The charity recently submitted its application for its third tender process since the introduction of the Drug and Alcohol Strategy. Prior to that, annual contributions had been given by the States since 1975.
Service director Dave Newman says the charity faced a constant battle to raise funds to provide badly-needed help, with referrals for counselling rising sharply after each lockdown.
The first week of June saw the highest number of new clients for 10 years.
Meanwhile, the charity’s dry house at Brockside in the Grange, is fully booked and two new bedsits are being readied in order to expand capacity.
The States provides about half of the £140,000 running costs each year, while income is derived from the rent charged for rooms at the dry house and charitable donations.
‘We are constantly operating hand-to-mouth,’ Mr Newman said. ‘We have a fantastic facility here but while we’re asset rich, we’re cash poor.
‘I always say, tongue-in-cheek, that the biggest pub landlord, tobacconist and bookmaker on the island is the States of Guernsey, so although they provide valuable funding, there is a huge disparity between what they take in duties and what goes out.’
Most clients attend for face-to-
face counselling, usually in hour-long sessions, and they come from a range of socio-economic backgrounds.
‘We swapped to using social media and FaceTime to provide counselling for our existing clients during lockdown,’ Mr Newman said, ‘but we also saw a big rise in concerned individuals getting in touch during that time. This led to a big rise in referrals after lockdown.
‘Anyone can refer someone, but the person who needs the appointment needs to pick up the phone and make it.’
Mr Newman began his counselling work for the service in 1993, when he arrived with a background in psychiatric nursing.
During the 1990s, he said, 80% of clients were men.
However, by the 2000s, the ratio was 50-50.
Sessions can be used to provide clients, or their significant others, information and support or can be used to form a planned therapeutic intervention.
‘One thing I’ve never seen is someone coming through the door saying “everything in my life is fine – I just have an alcohol problem”,’ Mr Newman said.

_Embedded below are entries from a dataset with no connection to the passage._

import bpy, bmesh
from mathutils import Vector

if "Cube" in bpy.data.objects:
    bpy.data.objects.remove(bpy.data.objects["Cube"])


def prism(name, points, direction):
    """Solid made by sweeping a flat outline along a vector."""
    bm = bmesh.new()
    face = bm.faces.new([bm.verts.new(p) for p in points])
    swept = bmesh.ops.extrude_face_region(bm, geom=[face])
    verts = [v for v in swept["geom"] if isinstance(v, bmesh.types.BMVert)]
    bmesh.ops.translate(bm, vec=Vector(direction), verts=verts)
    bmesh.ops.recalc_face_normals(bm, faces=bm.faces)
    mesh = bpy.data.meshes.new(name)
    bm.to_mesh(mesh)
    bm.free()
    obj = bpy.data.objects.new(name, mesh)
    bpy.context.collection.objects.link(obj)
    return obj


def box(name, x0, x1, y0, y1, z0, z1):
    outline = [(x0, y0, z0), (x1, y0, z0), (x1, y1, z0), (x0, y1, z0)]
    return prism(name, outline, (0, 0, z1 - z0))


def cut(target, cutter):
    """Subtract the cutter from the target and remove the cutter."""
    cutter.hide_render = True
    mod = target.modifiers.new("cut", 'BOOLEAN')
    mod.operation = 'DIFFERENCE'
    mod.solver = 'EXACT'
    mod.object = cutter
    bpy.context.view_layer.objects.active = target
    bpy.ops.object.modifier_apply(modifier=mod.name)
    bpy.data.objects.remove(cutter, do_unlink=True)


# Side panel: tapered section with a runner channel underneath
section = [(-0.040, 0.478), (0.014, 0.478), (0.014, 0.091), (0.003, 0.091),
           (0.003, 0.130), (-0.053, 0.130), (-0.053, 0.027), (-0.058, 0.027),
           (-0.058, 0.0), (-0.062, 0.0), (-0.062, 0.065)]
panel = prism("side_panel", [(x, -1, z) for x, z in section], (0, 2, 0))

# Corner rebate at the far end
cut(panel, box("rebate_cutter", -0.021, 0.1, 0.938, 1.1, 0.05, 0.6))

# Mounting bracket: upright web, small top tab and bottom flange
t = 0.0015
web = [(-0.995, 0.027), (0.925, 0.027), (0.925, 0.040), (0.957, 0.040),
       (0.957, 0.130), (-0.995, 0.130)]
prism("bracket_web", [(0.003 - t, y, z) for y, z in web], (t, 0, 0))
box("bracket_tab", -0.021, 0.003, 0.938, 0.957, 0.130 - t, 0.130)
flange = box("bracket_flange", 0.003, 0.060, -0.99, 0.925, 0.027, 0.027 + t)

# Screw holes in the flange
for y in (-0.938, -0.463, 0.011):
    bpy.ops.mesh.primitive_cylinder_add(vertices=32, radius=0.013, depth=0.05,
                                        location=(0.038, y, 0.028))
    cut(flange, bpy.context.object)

‘There’s always another problem behind it and the sessions become less and less about alcohol as time goes on.’
n The Guernsey Alcohol Advisory Service can be contacted online at www.gaas.org.gg or on 723255.